### What Numbers Can We Make?

##### Stage: 3 Challenge Level:

Imagine we have four bags containing a large number of 1s, 4s, 7s and 10s. What numbers can we make?

### Picturing Triangle Numbers

##### Stage: 3 Challenge Level:

Triangle numbers can be represented by a triangular array of squares. What do you notice about the sum of identical triangle numbers?

### Picturing Square Numbers

##### Stage: 3 Challenge Level:

Square numbers can be represented as the sum of consecutive odd numbers. What is the sum of 1 + 3 + ..... + 149 + 151 + 153?

### Magic Letters

##### Stage: 3 Challenge Level:

Charlie has made a Magic V. Can you use his example to make some more? And how about Magic Ls, Ns and Ws?

### Handshakes

##### Stage: 3 Challenge Level:

Can you find an efficient method to work out how many handshakes there would be if hundreds of people met?

### Christmas Chocolates

##### Stage: 3 Challenge Level:

How could Penny, Tom and Matthew work out how many chocolates there are in different sized boxes?

### Tourism

##### Stage: 3 Challenge Level:

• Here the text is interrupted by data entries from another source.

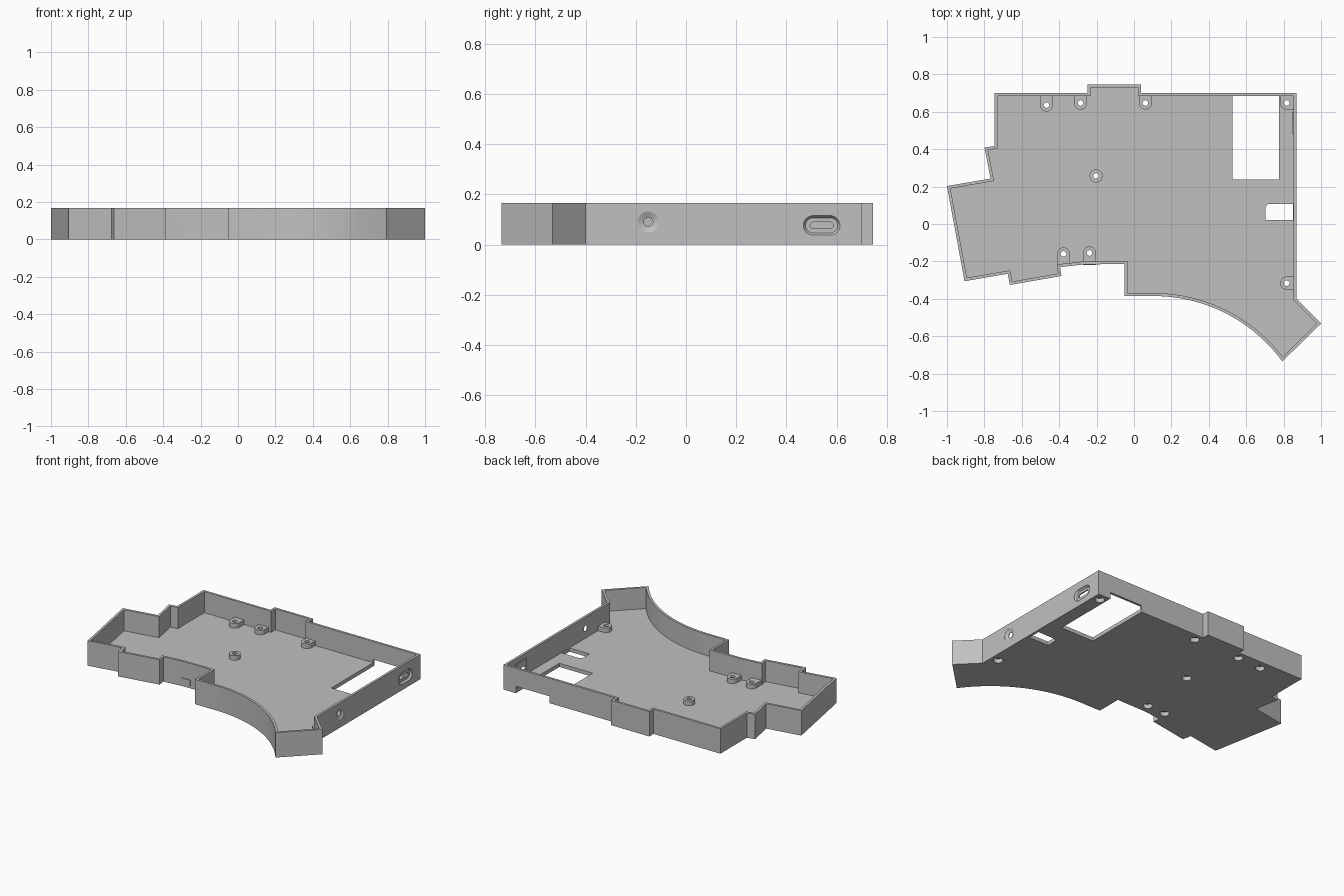
import bpy, bmesh
from math import sin, cos, pi, radians, asin
from mathutils import Vector

old = bpy.data.objects.get("Cube")
if old:
    bpy.data.objects.remove(old, do_unlink=True)

HEIGHT, FLOOR, WALL, POST_TOP = 0.167, 0.025, 0.016, 0.056

grey = bpy.data.materials.new("plain_grey")
grey.use_nodes = True
grey.diffuse_color = (0.53, 0.53, 0.53, 1)
grey.node_tree.nodes["Principled BSDF"].inputs["Base Color"].default_value = (0.53, 0.53, 0.53, 1)


def loft(bm, rings):
    """Capped skin through rings of equal point count."""
    loops = [[bm.verts.new(p) for p in ring] for ring in rings]
    for a, b in zip(loops, loops[1:]):
        for i in range(len(a)):
            j = (i + 1) % len(a)
            bm.faces.new((a[i], a[j], b[j], b[i]))
    bm.faces.new(loops[0])
    bm.faces.new(loops[-1])


def at_z(pts, z):
    return [(x, y, z) for x, y in pts]


def prism(bm, pts, z0, z1):
    loft(bm, [at_z(pts, z0), at_z(pts, z1)])


def arc(cx, cy, r, start, end, n):
    steps = [radians(start + (end - start) * i / n) for i in range(n + 1)]
    return [(cx + r * cos(a), cy + r * sin(a)) for a in steps]


def circle(cx, cy, r, n=32):
    return arc(cx, cy, r, 0, 360, n)[:-1]


def stadium(cx, cy, half_w, half_h):
    d = half_w - half_h
    return arc(cx + d, cy, half_h, -90, 90, 12) + arc(cx - d, cy, half_h, 90, 270, 12)


def side_ring(pts, x):
    return [(x, y, z) for y, z in pts]


def inset(pts, t):
    """Mitred inward offset of a clockwise outline."""
    out = []
    for i, p in enumerate(pts):
        a, b, c = Vector(pts[i - 1]), Vector(p), Vector(pts[(i + 1) % len(pts)])
        d1, d2 = (b - a).normalized(), (c - b).normalized()
        n1, n2 = Vector((d1.y, -d1.x)), Vector((d2.y, -d2.x))
        out.append(tuple(b + (n1 + n2) * t / (1 + n1.dot(n2))))
    return out


def finish(name, bm):
    bmesh.ops.recalc_face_normals(bm, faces=bm.faces)
    mesh = bpy.data.meshes.new(name)
    bm.to_mesh(mesh)
    bm.free()
    obj = bpy.data.objects.new(name, mesh)
    bpy.context.collection.objects.link(obj)
    mesh.materials.append(grey)
    return obj


# Outline, clockwise from the back edge, with the curved front scoop
R = 0.855
scoop_end = 90 - asin(0.69 / R) * 180 / pi
outline = [(-0.746, 0.70), (-0.249, 0.70), (-0.249, 0.745), (0.037, 0.745),
           (0.037, 0.70), (0.868, 0.70), (0.868, -0.40), (1.0, -0.532)]
outline += arc(0.103, -0.385 - R, R, scoop_end, 90, 28)
outline += [(-0.051, -0.385), (-0.051, -0.214), (-0.265, -0.216), (-0.395, -0.23),
            (-0.388, -0.278), (-0.664, -0.326), (-0.675, -0.266), (-0.906, -0.306),
            (-1.0, 0.203), (-0.767, 0.243), (-0.799, 0.408), (-0.746, 0.417)]
inner = inset(outline, WALL)

# Tray: outer wall, rim, inner wall and floor in one skin
bm = bmesh.new()
loft(bm, [at_z(outline, 0), at_z(outline, HEIGHT), at_z(inner, HEIGHT), at_z(inner, FLOOR)])
tray = finish("case_tray", bm)

# Screw posts, most of them joined to the nearest wall
back, front, right = 0.69, -0.22, 0.858
pr = 0.035
back_posts = [(-0.468, 0.636), (-0.286, 0.647), (0.061, 0.647)]
front_posts = [(-0.377, -0.16), (-0.238, -0.155)]
free_post, corner_post, side_post = (-0.203, 0.257), (0.816, 0.647), (0.816, -0.316)
shapes = [circle(*free_post, pr)]
for x, y in back_posts:
    shapes.append(arc(x, y, pr, 180, 360, 16) + [(x + pr, back), (x - pr, back)])
for x, y in front_posts:
    shapes.append(arc(x, y, pr, 0, 180, 16) + [(x - pr, front), (x + pr, front)])
x, y = side_post
shapes.append(arc(x, y, pr, 90, 270, 16) + [(right, y - pr), (right, y + pr)])
x, y = corner_post
shapes.append(arc(x, y, pr, 180, 270, 8) + [(right, y - pr), (right, back), (x - pr, back)])
bm = bmesh.new()
for s in shapes:
    prism(bm, s, FLOOR / 2, POST_TOP)
posts = finish("screw_posts", bm)

# Thickened pad behind the side port
bm = bmesh.new()
prism(bm, [(0.846, 0.485), (right, 0.485), (right, 0.60), (0.846, 0.60)], FLOOR / 2, 0.135)
pad = finish("port_pad", bm)

# Cutters: screw holes, floor windows, side port and round button hole
bm = bmesh.new()
for x, y in back_posts + front_posts + [free_post, corner_post, side_post]:
    wide, thin = circle(x, y, 0.029), circle(x, y, 0.015)
    loft(bm, [at_z(wide, -0.02), at_z(wide, 0.028), at_z(thin, 0.028), at_z(thin, 0.1)])
prism(bm, [(0.527, 0.238), (0.776, 0.238), (0.776, 0.76), (0.527, 0.76)], -0.02, 0.046)
prism(bm, [(0.703, 0.022), (0.851, 0.022), (0.851, 0.108), (0.718, 0.108), (0.703, 0.092)],
      -0.02, FLOOR + 0.01)
port, slot = (0.54, 0.077), (0.046, 0.013)
loft(bm, [side_ring(stadium(*port, 0.073, 0.039), 0.88),
          side_ring(stadium(*port, 0.073, 0.039), 0.867),
          side_ring(stadium(*port, 0.064, 0.030), 0.855),
          side_ring(stadium(*port, *slot), 0.855),
          side_ring(stadium(*port, *slot), 0.82)])
button = (-0.15, 0.09)
loft(bm, [side_ring(circle(*button, r), x) for r, x in
          ((0.042, 0.88), (0.042, 0.867), (0.018, 0.856), (0.018, 0.82))])
cutters = finish("cutters", bm)
cutters.hide_render = True

# Combine and shade
bpy.ops.object.select_all(action='DESELECT')
bpy.context.view_layer.objects.active = tray
tray.select_set(True)
for tool, op in ((posts, 'UNION'), (pad, 'UNION'), (cutters, 'DIFFERENCE')):
    mod = tray.modifiers.new(tool.name, 'BOOLEAN')
    mod.operation, mod.object, mod.solver = op, tool, 'EXACT'
    bpy.ops.object.modifier_apply(modifier=mod.name)
    bpy.data.objects.remove(tool, do_unlink=True)
bpy.ops.object.shade_smooth_by_angle(angle=radians(30))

If you can copy a network without lifting your pen off the paper and without drawing any line twice, then it is traversable. Decide which of these diagrams are traversable.

### Nim-like Games

##### Stage: 2, 3 and 4 Challenge Level:

A collection of games on the NIM theme

### Sliding Puzzle

##### Stage: 1, 2, 3 and 4 Challenge Level:

The aim of the game is to slide the green square from the top right hand corner to the bottom left hand corner in the least number of moves.